Action item | Answer with the number of lines in the records that contain "Vector" and with nothing else.

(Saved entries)
# # # # # # #

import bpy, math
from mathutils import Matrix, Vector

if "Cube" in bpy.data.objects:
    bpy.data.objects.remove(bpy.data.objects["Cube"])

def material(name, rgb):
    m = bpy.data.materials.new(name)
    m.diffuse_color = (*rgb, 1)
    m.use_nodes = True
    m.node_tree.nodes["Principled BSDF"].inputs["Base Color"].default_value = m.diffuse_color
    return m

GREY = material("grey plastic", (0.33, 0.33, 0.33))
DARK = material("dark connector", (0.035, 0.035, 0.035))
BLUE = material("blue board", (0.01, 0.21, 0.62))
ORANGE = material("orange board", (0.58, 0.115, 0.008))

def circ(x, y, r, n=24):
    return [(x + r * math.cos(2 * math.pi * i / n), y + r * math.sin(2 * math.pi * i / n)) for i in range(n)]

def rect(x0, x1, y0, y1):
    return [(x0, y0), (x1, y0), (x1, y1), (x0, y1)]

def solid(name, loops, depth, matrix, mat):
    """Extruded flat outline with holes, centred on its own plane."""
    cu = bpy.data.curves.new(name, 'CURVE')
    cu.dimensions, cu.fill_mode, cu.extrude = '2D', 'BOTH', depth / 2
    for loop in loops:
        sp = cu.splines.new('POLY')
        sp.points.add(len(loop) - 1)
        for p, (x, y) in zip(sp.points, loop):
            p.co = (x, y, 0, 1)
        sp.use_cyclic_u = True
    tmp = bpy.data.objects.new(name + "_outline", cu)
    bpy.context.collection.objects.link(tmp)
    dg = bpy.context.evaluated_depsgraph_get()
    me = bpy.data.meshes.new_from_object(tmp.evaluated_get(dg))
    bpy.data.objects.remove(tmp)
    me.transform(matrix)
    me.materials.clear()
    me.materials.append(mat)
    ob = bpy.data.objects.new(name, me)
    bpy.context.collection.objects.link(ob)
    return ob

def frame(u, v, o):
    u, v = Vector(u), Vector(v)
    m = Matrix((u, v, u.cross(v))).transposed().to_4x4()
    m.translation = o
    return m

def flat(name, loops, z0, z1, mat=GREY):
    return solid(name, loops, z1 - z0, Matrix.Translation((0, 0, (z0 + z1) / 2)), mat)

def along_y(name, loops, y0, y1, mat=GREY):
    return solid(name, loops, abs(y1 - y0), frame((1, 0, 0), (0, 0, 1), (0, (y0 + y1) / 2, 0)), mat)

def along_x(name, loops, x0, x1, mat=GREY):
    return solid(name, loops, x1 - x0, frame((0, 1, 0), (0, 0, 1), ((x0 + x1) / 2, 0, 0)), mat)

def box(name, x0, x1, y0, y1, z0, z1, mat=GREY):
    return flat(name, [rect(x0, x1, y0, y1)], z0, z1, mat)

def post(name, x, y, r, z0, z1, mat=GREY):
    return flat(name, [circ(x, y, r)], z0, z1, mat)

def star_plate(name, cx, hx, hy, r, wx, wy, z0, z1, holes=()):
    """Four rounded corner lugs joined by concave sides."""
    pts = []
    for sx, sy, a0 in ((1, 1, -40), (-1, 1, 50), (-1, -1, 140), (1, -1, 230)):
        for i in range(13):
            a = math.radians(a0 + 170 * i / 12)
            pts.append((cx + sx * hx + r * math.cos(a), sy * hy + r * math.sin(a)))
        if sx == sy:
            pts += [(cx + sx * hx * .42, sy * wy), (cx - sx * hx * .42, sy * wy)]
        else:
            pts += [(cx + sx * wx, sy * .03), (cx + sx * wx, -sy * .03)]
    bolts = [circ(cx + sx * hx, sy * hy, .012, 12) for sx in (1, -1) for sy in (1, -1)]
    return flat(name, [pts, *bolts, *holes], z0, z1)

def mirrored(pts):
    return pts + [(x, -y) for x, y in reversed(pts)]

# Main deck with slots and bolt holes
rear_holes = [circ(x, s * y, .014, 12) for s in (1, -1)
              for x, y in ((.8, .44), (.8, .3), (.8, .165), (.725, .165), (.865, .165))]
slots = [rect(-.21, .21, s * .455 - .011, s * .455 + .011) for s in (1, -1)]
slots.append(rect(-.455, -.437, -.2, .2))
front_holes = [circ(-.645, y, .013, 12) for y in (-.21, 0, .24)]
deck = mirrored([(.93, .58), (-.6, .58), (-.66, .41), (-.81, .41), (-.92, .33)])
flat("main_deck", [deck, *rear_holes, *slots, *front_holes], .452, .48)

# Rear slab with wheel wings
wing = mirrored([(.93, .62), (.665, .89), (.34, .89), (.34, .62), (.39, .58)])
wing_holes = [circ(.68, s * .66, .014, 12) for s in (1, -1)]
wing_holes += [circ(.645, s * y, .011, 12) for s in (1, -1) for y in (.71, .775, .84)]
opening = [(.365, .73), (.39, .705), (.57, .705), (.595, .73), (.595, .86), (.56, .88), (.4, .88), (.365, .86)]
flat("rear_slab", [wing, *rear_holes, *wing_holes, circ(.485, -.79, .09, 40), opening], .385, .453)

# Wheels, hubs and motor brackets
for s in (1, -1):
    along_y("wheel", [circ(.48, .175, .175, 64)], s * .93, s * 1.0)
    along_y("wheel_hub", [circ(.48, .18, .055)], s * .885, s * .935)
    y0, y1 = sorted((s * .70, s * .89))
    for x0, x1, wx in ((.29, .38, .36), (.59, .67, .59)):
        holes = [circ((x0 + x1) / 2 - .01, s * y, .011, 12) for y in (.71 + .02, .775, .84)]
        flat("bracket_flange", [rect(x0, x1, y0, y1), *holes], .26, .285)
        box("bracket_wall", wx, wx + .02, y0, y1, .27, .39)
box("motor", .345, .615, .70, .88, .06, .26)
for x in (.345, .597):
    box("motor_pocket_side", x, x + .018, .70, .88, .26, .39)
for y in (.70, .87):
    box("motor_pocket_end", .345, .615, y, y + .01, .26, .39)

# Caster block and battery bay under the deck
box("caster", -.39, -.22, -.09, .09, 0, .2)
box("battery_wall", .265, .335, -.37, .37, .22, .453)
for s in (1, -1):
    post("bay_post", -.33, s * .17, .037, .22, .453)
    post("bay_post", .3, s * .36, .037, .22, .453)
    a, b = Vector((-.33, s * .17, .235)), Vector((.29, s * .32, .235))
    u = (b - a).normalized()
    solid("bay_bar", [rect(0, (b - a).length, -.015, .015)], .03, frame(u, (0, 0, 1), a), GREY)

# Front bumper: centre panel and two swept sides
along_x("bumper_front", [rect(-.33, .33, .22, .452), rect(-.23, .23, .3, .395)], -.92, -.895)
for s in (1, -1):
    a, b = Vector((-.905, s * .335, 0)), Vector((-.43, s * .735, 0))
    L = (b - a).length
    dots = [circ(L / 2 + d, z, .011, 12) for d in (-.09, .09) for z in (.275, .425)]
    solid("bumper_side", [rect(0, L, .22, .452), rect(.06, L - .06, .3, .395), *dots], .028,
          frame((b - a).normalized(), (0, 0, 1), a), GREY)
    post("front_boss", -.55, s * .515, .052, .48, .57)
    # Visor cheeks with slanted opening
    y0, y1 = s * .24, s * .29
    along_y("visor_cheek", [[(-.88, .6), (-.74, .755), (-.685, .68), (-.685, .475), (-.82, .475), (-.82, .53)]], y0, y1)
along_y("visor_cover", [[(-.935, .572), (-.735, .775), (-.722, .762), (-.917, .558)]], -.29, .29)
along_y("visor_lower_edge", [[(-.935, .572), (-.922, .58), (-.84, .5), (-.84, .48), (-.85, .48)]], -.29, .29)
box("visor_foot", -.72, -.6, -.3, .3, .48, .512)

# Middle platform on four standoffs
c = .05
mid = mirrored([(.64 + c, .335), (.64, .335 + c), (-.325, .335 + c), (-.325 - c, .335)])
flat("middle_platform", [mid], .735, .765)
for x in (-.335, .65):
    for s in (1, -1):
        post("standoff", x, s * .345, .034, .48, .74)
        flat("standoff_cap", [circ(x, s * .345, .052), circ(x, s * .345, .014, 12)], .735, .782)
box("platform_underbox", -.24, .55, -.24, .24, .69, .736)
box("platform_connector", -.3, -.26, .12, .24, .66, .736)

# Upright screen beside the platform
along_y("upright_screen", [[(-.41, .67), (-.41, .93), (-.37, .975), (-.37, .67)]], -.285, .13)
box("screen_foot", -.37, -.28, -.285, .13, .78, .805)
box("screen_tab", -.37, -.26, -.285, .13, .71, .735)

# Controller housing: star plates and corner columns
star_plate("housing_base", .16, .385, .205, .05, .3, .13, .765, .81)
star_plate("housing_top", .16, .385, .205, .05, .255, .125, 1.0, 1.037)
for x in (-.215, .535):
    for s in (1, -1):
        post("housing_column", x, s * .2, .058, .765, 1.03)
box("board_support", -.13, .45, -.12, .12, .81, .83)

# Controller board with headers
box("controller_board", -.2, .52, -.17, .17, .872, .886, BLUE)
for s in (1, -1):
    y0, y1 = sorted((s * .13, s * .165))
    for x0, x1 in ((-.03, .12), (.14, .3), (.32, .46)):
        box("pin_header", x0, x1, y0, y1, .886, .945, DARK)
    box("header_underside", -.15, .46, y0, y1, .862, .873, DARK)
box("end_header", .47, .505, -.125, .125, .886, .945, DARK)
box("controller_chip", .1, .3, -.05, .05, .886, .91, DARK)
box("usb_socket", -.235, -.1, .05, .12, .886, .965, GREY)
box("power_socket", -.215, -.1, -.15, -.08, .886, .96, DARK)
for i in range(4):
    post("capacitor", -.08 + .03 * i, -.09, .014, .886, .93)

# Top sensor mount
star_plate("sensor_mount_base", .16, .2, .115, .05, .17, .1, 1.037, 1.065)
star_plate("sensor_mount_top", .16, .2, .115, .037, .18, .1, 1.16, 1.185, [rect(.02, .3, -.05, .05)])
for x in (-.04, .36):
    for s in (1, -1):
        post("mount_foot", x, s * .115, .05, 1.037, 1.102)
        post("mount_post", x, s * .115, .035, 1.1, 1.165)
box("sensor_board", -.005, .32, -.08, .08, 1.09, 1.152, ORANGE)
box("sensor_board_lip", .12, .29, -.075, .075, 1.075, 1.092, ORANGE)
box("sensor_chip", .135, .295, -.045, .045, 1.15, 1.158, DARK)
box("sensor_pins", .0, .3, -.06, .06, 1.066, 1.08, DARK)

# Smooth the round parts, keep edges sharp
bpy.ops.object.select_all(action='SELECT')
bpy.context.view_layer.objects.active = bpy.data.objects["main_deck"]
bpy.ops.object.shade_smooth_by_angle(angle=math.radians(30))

# # # # # # #

Your response | 4